== Provided records ==

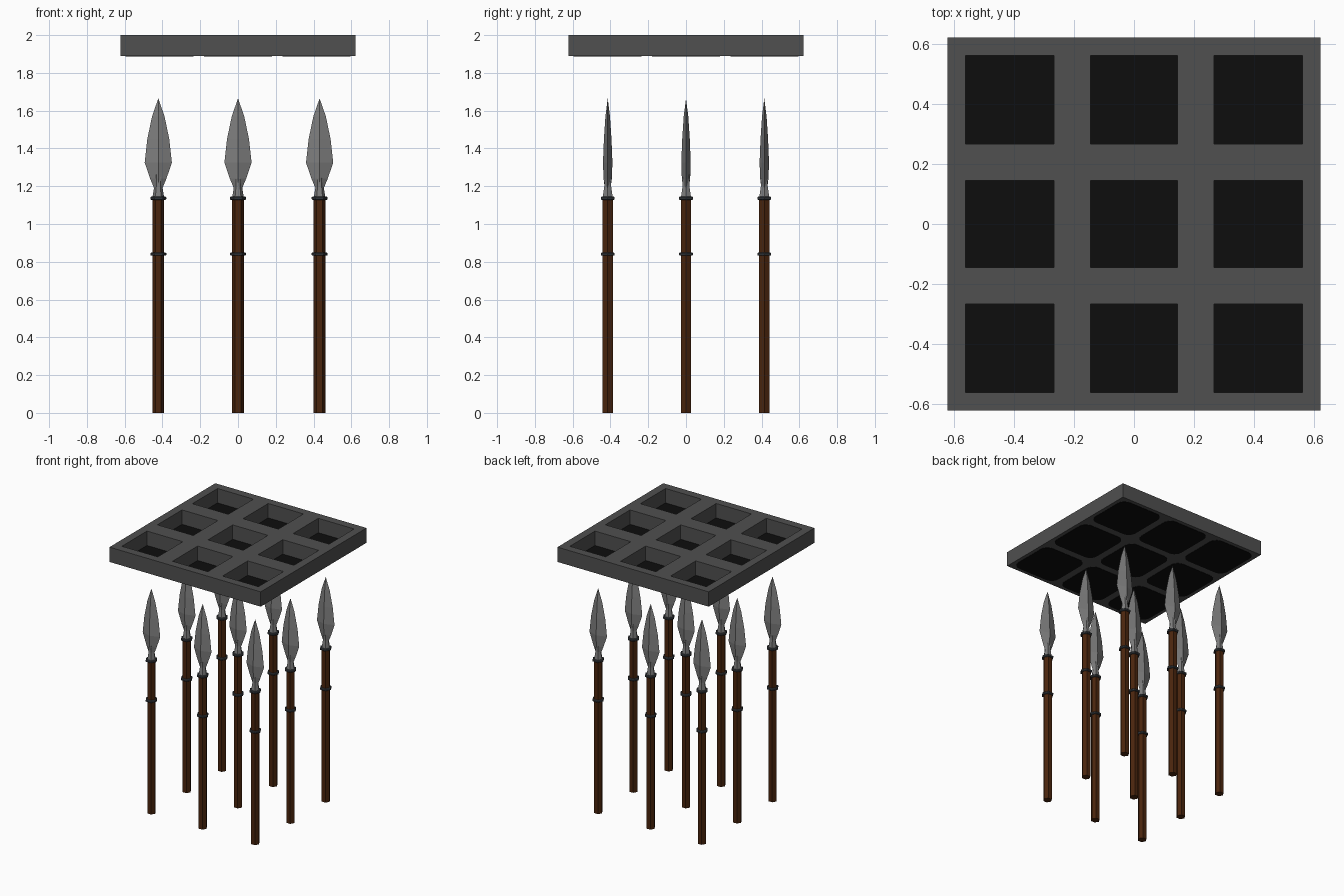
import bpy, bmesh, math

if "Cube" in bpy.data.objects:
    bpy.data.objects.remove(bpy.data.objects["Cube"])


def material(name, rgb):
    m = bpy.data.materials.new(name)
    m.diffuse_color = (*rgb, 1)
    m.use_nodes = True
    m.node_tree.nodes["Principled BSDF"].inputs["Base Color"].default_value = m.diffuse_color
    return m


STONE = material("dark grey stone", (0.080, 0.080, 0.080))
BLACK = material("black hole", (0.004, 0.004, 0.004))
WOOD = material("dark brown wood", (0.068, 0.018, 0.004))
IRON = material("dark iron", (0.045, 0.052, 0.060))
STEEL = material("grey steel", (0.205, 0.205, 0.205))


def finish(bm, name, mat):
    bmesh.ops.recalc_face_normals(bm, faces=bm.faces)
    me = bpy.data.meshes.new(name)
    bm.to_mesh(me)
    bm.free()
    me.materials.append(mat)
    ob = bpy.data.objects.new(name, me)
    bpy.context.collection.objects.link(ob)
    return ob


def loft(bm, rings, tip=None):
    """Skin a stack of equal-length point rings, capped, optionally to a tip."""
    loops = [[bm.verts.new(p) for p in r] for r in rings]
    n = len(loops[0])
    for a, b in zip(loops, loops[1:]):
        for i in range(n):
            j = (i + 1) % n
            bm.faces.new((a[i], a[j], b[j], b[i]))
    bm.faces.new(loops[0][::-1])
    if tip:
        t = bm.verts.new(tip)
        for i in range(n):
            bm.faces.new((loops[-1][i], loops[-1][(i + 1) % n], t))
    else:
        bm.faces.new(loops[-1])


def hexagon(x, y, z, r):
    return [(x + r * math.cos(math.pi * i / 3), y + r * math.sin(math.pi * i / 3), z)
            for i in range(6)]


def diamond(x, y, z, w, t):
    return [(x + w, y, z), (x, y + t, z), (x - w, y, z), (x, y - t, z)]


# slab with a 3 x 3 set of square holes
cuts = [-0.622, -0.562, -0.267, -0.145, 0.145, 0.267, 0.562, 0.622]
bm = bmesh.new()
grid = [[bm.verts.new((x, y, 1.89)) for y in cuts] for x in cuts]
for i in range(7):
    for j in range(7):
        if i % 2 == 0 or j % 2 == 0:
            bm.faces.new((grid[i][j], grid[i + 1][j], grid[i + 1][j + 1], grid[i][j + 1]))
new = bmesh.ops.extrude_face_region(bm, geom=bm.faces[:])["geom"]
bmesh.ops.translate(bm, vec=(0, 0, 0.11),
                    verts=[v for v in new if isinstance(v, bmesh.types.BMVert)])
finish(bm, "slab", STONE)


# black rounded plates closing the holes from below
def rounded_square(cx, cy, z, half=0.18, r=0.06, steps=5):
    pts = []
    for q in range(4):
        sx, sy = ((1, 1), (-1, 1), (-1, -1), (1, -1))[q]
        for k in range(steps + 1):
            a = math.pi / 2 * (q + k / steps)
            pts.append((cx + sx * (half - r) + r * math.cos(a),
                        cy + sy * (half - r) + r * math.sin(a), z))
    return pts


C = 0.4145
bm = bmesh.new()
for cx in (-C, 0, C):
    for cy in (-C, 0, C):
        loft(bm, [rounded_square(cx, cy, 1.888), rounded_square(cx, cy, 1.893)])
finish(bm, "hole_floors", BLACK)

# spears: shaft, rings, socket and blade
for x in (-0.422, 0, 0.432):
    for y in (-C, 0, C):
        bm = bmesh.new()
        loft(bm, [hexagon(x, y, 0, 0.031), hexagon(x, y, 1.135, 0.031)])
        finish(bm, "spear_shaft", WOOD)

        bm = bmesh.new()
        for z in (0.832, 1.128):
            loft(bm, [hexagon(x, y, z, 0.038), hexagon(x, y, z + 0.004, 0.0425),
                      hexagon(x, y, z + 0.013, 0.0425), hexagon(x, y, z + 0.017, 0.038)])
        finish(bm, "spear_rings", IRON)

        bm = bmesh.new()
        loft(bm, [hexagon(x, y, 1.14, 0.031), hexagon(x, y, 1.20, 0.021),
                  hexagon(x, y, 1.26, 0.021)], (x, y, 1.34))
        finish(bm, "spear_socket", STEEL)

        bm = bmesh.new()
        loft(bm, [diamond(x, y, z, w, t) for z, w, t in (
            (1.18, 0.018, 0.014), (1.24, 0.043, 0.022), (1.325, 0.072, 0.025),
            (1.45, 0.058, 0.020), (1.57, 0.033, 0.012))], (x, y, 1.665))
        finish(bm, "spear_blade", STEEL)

== What the task asks ==
Give back exactly the lines above, from the line containing "# black rounded" through the line containing "loft(bm, [diamond(x, y, z, w, t)", with both end lines and nothing more.

== Written answer ==
# black rounded plates closing the holes from below
def rounded_square(cx, cy, z, half=0.18, r=0.06, steps=5):
    pts = []
    for q in range(4):
        sx, sy = ((1, 1), (-1, 1), (-1, -1), (1, -1))[q]
        for k in range(steps + 1):
            a = math.pi / 2 * (q + k / steps)
            pts.append((cx + sx * (half - r) + r * math.cos(a),
                        cy + sy * (half - r) + r * math.sin(a), z))
    return pts


C = 0.4145
bm = bmesh.new()
for cx in (-C, 0, C):
    for cy in (-C, 0, C):
        loft(bm, [rounded_square(cx, cy, 1.888), rounded_square(cx, cy, 1.893)])
finish(bm, "hole_floors", BLACK)

# spears: shaft, rings, socket and blade
for x in (-0.422, 0, 0.432):
    for y in (-C, 0, C):
        bm = bmesh.new()
        loft(bm, [hexagon(x, y, 0, 0.031), hexagon(x, y, 1.135, 0.031)])
        finish(bm, "spear_shaft", WOOD)

        bm = bmesh.new()
        for z in (0.832, 1.128):
            loft(bm, [hexagon(x, y, z, 0.038), hexagon(x, y, z + 0.004, 0.0425),
                      hexagon(x, y, z + 0.013, 0.0425), hexagon(x, y, z + 0.017, 0.038)])
        finish(bm, "spear_rings", IRON)

        bm = bmesh.new()
        loft(bm, [hexagon(x, y, 1.14, 0.031), hexagon(x, y, 1.20, 0.021),
                  hexagon(x, y, 1.26, 0.021)], (x, y, 1.34))
        finish(bm, "spear_socket", STEEL)

        bm = bmesh.new()
        loft(bm, [diamond(x, y, z, w, t) for z, w, t in (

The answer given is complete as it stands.